REQUIREMENT:
Go through the records and extract every line with the word "drum".

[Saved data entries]
::::

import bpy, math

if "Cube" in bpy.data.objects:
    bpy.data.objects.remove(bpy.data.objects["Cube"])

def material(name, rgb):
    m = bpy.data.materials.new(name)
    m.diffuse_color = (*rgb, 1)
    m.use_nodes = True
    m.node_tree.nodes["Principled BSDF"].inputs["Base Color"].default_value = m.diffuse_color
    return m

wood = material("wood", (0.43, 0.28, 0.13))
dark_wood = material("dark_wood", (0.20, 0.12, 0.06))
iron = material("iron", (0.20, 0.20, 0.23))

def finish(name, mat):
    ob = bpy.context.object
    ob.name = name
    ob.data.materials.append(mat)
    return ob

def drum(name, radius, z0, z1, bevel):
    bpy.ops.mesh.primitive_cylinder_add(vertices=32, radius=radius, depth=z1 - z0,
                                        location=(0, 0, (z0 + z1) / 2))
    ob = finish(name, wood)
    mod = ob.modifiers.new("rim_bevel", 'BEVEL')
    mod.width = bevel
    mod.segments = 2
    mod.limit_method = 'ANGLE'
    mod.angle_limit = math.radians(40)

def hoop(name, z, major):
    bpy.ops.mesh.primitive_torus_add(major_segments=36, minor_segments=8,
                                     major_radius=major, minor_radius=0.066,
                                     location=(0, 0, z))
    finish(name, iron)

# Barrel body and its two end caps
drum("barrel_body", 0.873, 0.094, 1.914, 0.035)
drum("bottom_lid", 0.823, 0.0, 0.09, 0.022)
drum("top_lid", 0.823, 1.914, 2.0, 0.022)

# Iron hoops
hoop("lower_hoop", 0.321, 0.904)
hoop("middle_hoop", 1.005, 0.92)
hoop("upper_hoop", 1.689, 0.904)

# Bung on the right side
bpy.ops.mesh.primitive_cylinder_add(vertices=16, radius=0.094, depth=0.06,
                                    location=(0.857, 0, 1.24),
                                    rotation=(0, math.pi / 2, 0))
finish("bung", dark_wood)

::::

EXERCISE SOLUTION:
def drum(name, radius, z0, z1, bevel):
drum("barrel_body", 0.873, 0.094, 1.914, 0.035)
drum("bottom_lid", 0.823, 0.0, 0.09, 0.022)
drum("top_lid", 0.823, 1.914, 2.0, 0.022)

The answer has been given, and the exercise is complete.